▶ **Task details**
Go through the data below and copy each line that includes "grey".

[Collection entries]
%%
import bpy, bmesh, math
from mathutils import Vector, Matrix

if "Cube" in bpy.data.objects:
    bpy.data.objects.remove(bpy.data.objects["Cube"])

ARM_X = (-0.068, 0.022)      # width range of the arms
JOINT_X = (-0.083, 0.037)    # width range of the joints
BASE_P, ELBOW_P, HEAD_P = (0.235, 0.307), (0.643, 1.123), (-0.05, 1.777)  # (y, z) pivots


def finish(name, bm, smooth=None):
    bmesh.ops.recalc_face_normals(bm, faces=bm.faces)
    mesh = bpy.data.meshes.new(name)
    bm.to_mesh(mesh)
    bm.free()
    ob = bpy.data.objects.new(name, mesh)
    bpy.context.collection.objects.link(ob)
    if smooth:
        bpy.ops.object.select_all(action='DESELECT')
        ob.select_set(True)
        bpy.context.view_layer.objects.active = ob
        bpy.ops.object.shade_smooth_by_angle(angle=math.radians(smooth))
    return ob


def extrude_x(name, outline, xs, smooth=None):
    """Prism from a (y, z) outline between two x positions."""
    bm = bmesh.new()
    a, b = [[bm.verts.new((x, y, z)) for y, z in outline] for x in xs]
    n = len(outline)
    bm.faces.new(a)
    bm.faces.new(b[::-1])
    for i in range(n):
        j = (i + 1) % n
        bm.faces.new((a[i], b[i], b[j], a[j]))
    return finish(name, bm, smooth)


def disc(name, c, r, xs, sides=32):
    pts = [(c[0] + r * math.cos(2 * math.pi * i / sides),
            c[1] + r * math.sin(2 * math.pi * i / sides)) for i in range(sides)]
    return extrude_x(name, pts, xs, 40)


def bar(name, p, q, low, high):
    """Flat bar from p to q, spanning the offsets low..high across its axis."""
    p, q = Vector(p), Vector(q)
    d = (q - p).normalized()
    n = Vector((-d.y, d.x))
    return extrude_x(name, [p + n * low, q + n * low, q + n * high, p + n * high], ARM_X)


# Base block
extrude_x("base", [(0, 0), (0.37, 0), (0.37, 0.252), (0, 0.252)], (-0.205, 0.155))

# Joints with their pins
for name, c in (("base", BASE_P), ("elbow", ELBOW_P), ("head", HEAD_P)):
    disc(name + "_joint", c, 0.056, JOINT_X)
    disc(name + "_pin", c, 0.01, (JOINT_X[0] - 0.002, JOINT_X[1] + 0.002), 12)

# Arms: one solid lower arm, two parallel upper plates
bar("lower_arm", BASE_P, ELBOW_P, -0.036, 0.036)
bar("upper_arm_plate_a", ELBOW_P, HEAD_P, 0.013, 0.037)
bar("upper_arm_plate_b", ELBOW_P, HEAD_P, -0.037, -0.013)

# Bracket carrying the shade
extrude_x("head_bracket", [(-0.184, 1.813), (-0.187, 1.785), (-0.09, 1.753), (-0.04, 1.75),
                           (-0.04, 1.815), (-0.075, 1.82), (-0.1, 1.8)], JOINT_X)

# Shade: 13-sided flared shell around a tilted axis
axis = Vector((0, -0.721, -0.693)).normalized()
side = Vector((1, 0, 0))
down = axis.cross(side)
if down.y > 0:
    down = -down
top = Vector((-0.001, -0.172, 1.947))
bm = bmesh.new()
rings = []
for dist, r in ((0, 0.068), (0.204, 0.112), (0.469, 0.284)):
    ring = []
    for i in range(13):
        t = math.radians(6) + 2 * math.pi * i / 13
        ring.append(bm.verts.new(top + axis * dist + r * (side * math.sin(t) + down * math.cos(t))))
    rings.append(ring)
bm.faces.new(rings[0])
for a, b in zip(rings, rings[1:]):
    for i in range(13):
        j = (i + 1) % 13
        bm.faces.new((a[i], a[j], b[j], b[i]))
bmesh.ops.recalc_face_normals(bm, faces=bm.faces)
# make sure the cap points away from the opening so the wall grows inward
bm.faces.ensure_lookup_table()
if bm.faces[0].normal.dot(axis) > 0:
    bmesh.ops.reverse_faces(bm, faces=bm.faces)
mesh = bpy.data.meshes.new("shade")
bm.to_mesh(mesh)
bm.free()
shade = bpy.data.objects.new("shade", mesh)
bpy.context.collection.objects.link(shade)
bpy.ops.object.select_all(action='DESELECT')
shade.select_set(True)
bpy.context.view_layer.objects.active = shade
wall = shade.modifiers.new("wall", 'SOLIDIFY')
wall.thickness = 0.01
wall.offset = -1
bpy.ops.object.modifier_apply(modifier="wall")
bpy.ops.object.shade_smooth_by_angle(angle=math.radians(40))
%%
%%
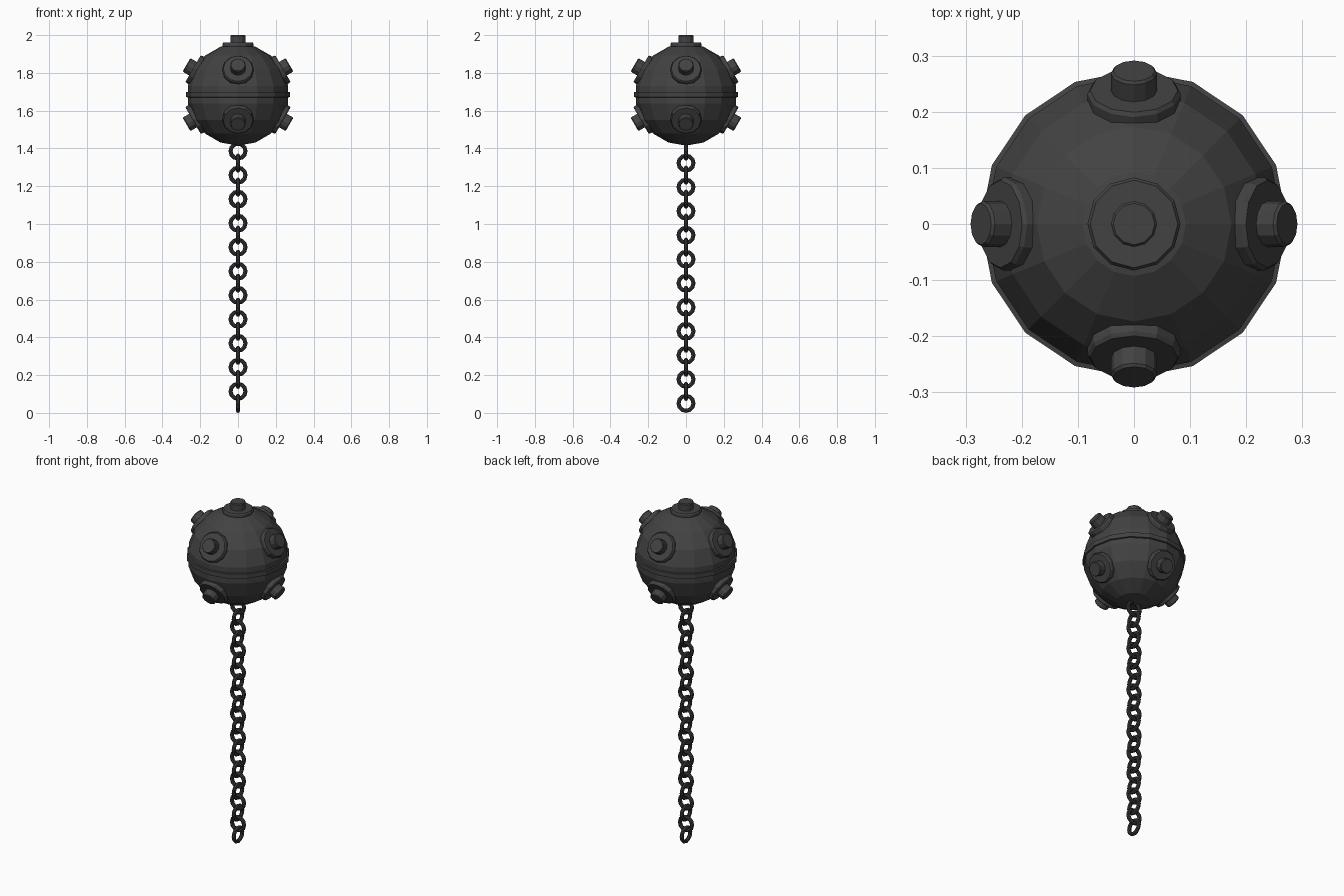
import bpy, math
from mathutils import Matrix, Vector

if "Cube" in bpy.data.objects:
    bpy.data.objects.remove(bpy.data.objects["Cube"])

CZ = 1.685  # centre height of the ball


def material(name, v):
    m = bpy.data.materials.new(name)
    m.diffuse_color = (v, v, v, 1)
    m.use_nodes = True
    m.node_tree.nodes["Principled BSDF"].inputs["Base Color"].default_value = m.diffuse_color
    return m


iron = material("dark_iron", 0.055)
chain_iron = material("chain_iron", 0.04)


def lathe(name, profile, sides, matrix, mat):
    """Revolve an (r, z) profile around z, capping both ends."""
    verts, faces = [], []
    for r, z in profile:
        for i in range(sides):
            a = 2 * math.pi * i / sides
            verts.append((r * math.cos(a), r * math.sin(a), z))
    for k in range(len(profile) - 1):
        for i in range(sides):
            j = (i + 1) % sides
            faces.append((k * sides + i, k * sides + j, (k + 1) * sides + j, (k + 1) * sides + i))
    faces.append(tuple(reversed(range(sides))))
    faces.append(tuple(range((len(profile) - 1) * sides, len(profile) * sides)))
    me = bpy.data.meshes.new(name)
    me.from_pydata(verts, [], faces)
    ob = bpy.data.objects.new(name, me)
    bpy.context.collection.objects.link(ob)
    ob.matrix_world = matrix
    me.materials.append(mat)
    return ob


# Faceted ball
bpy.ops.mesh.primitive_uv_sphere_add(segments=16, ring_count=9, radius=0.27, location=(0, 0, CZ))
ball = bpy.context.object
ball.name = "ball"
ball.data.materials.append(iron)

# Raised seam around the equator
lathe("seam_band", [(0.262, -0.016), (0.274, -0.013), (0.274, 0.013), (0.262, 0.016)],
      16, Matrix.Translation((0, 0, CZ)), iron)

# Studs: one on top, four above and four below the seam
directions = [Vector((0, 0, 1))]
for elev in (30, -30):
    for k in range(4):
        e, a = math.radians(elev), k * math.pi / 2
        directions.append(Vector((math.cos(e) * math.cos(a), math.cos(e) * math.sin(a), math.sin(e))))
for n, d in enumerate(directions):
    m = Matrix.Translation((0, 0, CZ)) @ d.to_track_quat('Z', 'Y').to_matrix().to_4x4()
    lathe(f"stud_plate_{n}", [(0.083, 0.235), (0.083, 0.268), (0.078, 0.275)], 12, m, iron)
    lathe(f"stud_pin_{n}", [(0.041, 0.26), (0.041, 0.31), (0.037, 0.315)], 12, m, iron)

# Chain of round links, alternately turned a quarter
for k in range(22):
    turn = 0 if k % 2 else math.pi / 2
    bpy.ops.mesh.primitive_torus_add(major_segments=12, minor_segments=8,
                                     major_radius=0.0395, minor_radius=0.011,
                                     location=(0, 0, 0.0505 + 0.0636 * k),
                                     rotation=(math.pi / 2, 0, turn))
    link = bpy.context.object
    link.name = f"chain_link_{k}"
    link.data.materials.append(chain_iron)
%%
%%
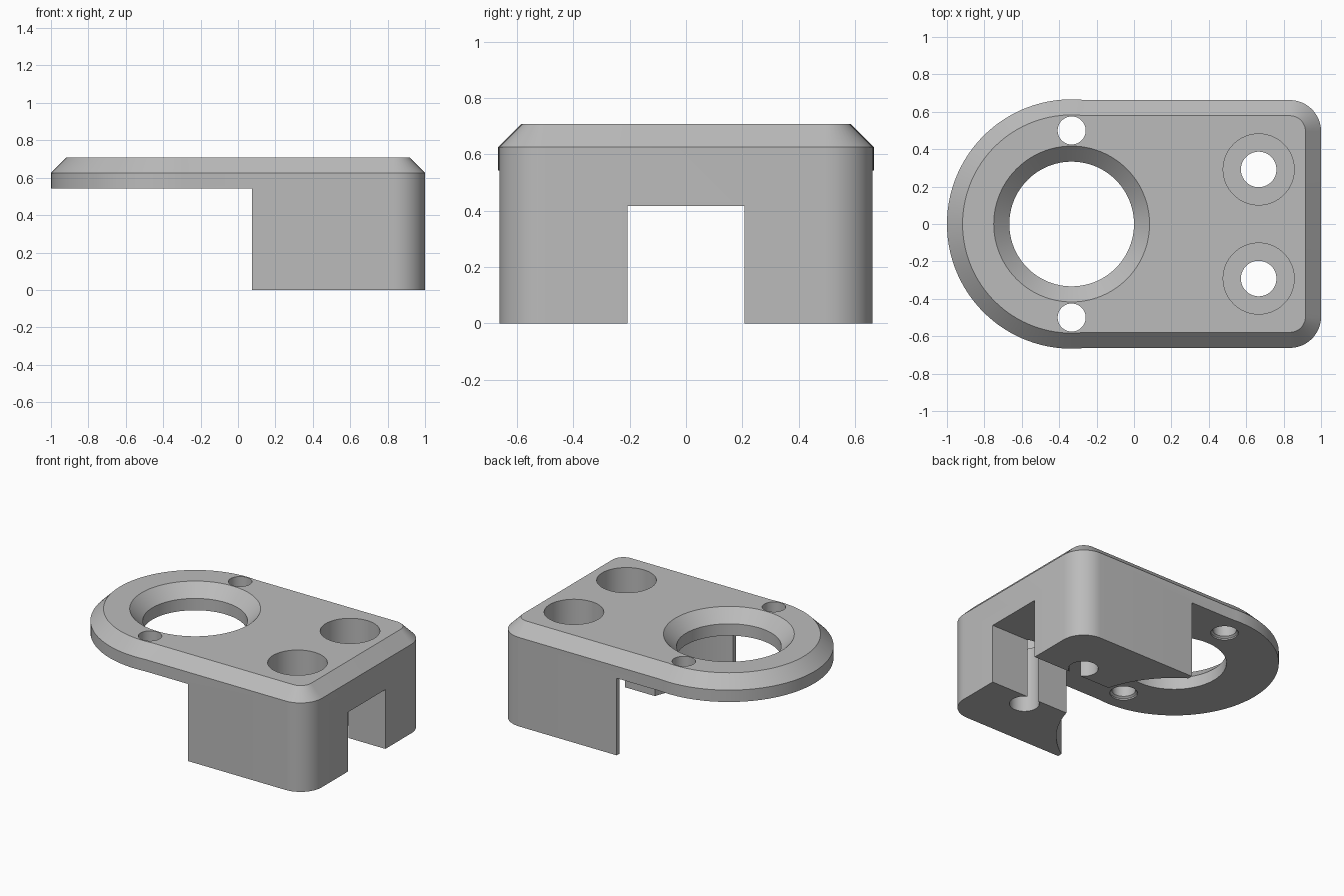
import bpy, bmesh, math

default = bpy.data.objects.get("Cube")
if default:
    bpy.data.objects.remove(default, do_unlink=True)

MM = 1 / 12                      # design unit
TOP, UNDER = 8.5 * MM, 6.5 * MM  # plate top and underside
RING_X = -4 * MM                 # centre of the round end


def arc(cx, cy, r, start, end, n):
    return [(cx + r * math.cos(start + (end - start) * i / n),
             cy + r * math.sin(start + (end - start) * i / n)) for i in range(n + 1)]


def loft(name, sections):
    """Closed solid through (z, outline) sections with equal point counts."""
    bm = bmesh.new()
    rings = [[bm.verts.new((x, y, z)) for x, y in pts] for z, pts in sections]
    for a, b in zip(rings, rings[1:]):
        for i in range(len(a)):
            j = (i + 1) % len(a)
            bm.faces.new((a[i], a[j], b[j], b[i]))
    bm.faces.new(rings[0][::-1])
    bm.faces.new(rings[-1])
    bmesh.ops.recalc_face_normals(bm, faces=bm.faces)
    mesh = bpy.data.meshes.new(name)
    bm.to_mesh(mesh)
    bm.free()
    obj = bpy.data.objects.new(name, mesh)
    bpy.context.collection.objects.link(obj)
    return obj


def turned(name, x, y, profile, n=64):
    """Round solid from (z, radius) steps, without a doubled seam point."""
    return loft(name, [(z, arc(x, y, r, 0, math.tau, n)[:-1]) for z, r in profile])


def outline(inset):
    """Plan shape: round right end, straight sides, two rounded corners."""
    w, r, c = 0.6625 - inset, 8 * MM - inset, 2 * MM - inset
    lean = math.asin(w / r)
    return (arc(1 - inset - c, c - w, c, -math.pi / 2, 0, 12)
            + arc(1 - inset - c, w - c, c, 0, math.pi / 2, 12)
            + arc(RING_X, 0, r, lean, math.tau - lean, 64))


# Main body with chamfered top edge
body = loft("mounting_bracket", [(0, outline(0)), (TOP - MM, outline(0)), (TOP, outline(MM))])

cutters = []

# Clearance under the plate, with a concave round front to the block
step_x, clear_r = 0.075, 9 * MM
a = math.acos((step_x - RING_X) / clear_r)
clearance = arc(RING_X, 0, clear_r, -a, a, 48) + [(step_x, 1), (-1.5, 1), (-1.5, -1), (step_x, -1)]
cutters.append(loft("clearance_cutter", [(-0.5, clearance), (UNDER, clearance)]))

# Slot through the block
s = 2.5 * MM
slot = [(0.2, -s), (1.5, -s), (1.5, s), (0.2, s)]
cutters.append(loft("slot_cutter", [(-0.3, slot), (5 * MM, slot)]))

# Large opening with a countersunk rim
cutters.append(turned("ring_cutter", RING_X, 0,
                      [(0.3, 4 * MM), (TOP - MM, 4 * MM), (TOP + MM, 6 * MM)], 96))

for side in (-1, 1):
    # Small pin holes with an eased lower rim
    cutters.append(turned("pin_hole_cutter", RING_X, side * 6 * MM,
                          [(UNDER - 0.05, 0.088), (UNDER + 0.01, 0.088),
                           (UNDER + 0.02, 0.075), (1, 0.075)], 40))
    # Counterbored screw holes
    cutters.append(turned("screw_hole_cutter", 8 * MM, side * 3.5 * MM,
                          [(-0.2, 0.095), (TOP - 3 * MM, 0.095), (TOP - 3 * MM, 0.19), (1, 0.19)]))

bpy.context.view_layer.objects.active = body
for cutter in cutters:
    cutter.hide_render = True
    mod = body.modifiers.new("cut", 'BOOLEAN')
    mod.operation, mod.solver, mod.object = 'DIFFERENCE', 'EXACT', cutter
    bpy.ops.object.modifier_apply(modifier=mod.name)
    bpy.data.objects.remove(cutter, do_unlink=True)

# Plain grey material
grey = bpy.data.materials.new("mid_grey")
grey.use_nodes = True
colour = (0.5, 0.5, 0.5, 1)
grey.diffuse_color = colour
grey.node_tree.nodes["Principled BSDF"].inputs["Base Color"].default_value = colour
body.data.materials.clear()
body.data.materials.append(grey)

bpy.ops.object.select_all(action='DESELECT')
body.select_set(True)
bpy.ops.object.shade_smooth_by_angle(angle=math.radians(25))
%%
▶ **Exercise output**
# Plain grey material
grey = bpy.data.materials.new("mid_grey")
grey.use_nodes = True
grey.diffuse_color = colour
grey.node_tree.nodes["Principled BSDF"].inputs["Base Color"].default_value = colour
body.data.materials.append(grey)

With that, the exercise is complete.